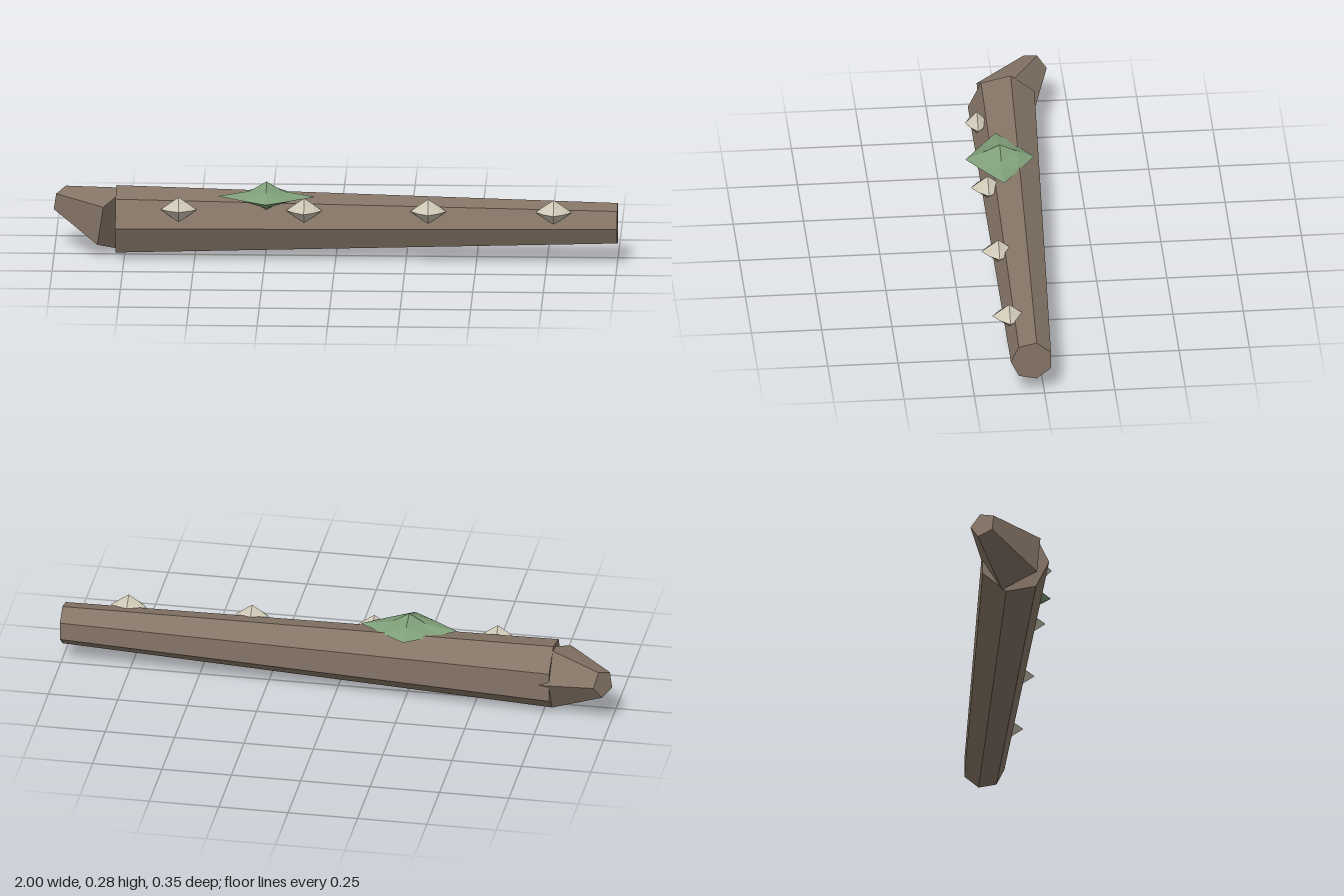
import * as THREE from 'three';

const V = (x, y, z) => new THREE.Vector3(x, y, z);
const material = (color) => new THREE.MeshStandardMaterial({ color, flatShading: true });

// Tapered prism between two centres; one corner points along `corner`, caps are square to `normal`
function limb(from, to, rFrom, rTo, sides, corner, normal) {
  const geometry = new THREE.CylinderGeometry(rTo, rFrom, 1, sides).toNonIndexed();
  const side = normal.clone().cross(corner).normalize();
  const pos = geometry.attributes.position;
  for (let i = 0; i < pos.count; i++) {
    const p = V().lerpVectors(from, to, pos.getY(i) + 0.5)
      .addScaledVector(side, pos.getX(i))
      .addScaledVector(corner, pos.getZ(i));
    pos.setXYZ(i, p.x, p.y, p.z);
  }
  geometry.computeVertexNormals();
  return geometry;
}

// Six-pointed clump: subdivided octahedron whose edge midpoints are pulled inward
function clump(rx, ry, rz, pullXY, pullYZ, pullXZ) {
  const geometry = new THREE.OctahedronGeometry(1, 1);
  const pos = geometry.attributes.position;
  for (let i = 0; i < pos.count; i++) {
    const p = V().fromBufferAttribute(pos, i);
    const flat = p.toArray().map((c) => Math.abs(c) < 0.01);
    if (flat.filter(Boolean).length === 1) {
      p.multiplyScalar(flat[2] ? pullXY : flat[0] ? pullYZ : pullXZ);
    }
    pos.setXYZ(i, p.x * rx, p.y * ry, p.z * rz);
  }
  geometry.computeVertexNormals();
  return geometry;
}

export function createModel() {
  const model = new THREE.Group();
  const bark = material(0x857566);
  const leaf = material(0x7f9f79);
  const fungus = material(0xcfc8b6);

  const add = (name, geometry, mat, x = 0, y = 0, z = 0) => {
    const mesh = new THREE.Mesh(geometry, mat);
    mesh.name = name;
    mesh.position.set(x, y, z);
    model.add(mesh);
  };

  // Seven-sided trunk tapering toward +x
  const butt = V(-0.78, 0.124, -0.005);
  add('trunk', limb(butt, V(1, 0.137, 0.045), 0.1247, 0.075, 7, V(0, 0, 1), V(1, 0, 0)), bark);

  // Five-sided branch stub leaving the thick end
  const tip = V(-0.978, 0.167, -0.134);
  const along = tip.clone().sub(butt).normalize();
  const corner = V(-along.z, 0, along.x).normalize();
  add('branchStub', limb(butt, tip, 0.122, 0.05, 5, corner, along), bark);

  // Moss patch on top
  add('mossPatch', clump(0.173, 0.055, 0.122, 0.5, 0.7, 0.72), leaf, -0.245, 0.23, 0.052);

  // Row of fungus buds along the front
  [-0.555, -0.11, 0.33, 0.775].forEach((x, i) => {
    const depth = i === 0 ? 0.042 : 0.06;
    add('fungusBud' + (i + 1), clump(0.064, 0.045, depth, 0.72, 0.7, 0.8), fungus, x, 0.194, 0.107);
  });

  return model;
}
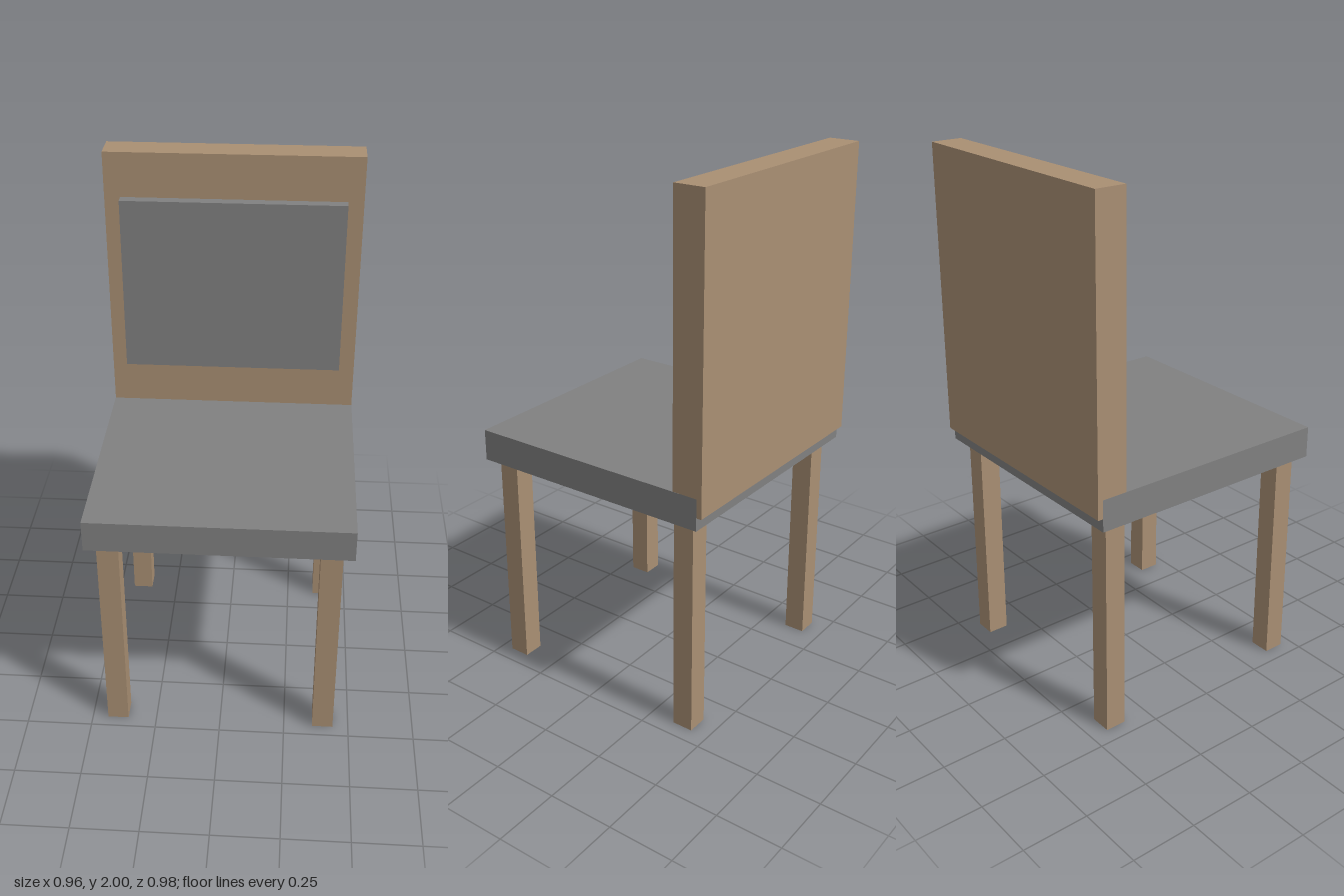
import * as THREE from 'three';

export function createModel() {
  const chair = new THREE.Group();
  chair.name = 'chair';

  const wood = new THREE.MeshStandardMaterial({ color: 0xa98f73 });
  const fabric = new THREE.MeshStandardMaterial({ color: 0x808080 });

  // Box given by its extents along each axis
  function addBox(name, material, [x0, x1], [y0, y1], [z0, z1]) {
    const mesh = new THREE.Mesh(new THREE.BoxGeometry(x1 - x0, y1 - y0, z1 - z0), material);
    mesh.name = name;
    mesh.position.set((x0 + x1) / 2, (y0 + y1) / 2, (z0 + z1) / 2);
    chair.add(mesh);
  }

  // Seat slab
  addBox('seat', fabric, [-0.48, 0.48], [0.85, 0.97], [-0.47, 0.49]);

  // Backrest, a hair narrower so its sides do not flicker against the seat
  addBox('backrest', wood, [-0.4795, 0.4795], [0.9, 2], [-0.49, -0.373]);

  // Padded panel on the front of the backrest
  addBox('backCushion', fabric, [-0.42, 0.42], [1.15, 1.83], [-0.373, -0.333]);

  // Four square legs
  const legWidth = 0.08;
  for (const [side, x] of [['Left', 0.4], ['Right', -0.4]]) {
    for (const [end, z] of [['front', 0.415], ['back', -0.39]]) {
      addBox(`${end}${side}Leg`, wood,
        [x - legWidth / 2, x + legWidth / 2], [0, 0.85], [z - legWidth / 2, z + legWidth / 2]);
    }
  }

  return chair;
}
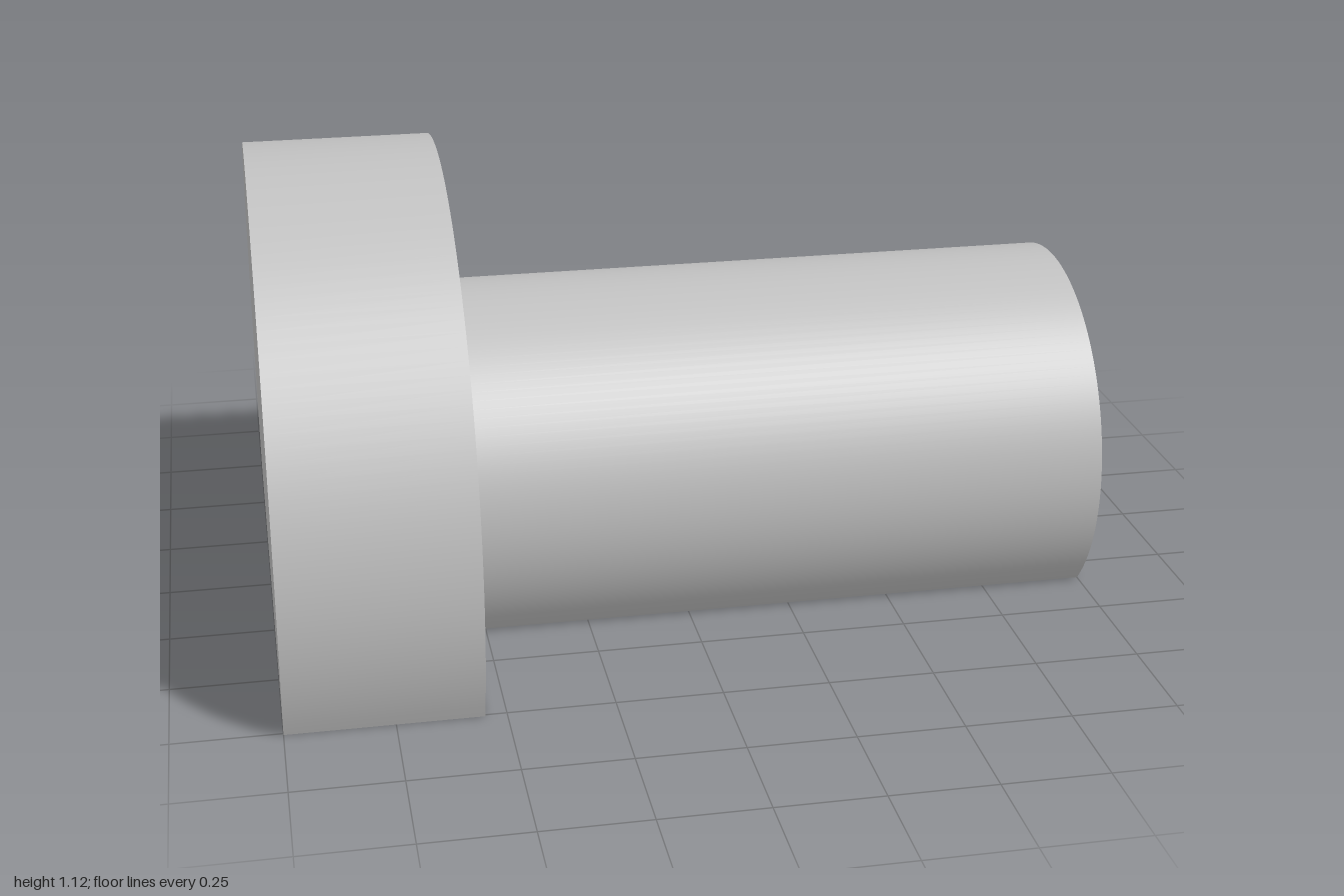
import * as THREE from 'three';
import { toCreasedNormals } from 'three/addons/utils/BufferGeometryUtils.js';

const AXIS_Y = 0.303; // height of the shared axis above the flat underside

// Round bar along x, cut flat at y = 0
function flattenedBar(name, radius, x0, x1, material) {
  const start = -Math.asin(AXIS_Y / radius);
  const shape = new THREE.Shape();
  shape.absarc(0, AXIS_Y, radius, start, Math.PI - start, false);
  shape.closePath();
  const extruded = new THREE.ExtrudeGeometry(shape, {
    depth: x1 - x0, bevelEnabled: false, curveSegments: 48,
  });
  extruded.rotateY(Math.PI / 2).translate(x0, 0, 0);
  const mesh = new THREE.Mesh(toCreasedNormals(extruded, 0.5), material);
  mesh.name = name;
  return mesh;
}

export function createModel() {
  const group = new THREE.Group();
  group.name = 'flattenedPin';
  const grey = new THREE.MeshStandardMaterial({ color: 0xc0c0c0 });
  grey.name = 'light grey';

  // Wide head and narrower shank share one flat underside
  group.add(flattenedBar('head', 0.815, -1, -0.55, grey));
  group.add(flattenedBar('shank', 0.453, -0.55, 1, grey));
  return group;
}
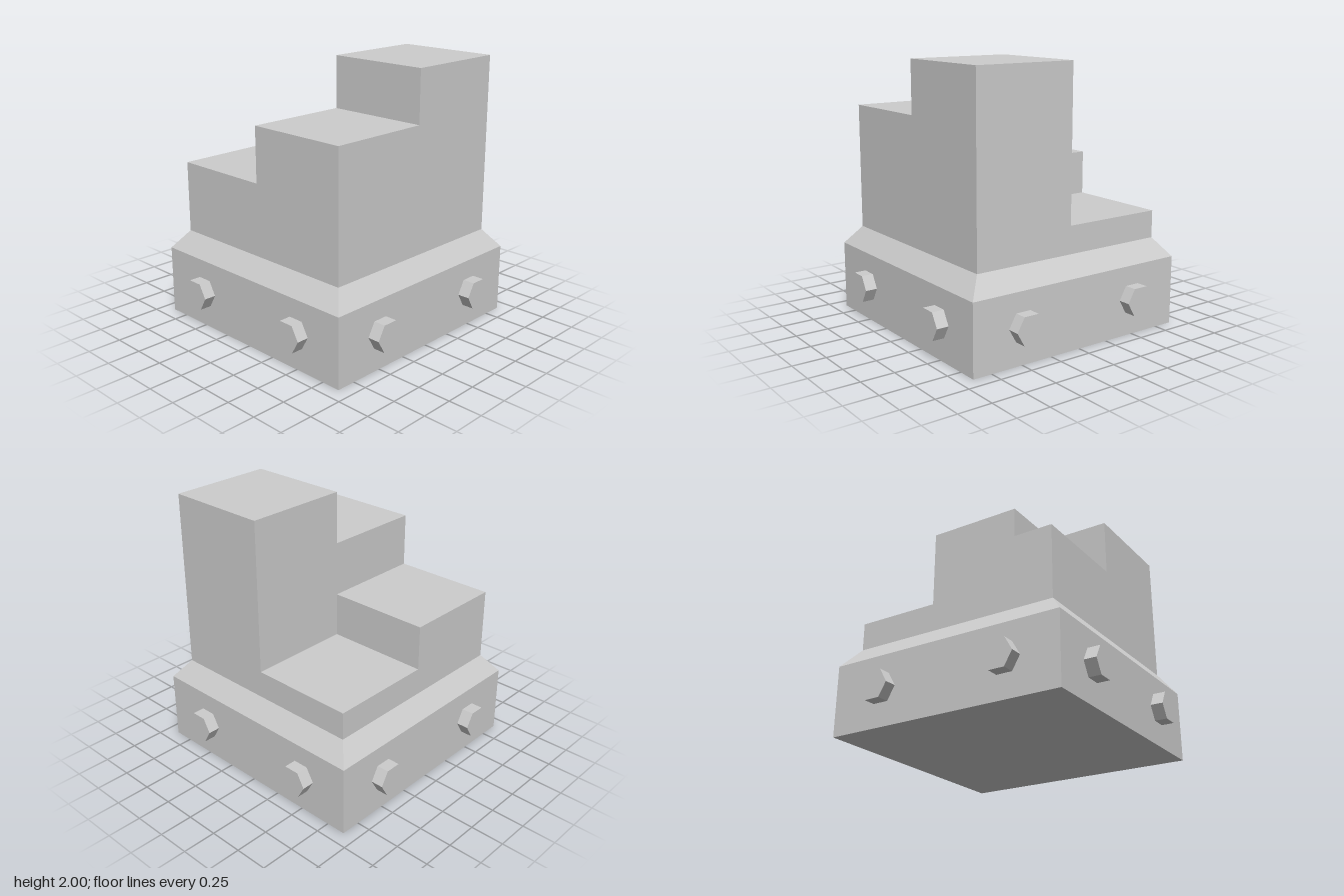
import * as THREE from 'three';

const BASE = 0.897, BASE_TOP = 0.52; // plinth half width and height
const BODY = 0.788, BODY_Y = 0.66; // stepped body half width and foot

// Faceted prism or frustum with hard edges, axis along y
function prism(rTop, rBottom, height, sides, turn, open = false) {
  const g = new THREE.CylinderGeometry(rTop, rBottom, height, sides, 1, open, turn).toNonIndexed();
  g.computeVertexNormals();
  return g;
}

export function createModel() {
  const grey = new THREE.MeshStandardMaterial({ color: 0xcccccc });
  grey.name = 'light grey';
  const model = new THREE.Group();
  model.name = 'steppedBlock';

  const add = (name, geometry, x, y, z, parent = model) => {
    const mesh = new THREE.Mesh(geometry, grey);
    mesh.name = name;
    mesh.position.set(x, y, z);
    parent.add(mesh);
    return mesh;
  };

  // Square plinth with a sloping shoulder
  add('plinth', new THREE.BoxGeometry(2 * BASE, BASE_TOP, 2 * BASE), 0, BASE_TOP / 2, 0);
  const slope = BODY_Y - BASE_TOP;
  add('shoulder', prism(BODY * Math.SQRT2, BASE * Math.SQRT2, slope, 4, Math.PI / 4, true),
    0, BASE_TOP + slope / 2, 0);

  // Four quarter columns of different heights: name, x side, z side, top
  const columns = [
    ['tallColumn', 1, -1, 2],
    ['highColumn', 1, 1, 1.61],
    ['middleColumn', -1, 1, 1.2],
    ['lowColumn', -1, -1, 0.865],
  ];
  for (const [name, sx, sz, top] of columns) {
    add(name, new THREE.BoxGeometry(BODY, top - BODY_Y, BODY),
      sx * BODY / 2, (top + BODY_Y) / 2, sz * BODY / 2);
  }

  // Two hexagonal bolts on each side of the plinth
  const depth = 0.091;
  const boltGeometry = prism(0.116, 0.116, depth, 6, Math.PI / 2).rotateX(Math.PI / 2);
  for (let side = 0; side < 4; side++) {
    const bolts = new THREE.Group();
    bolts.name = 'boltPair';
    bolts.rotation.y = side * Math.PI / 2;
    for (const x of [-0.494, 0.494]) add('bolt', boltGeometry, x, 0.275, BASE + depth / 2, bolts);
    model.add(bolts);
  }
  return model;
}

== Required work ==
Counting the line that contains "0, BASE_TOP + slope / 2, 0);" as the first, copy exactly every line through the end of the records, and nothing else.

== Solution ==
    0, BASE_TOP + slope / 2, 0);

  // Four quarter columns of different heights: name, x side, z side, top
  const columns = [
    ['tallColumn', 1, -1, 2],
    ['highColumn', 1, 1, 1.61],
    ['middleColumn', -1, 1, 1.2],
    ['lowColumn', -1, -1, 0.865],
  ];
  for (const [name, sx, sz, top] of columns) {
    add(name, new THREE.BoxGeometry(BODY, top - BODY_Y, BODY),
      sx * BODY / 2, (top + BODY_Y) / 2, sz * BODY / 2);
  }

  // Two hexagonal bolts on each side of the plinth
  const depth = 0.091;
  const boltGeometry = prism(0.116, 0.116, depth, 6, Math.PI / 2).rotateX(Math.PI / 2);
  for (let side = 0; side < 4; side++) {
    const bolts = new THREE.Group();
    bolts.name = 'boltPair';
    bolts.rotation.y = side * Math.PI / 2;
    for (const x of [-0.494, 0.494]) add('bolt', boltGeometry, x, 0.275, BASE + depth / 2, bolts);
    model.add(bolts);
  }
  return model;
}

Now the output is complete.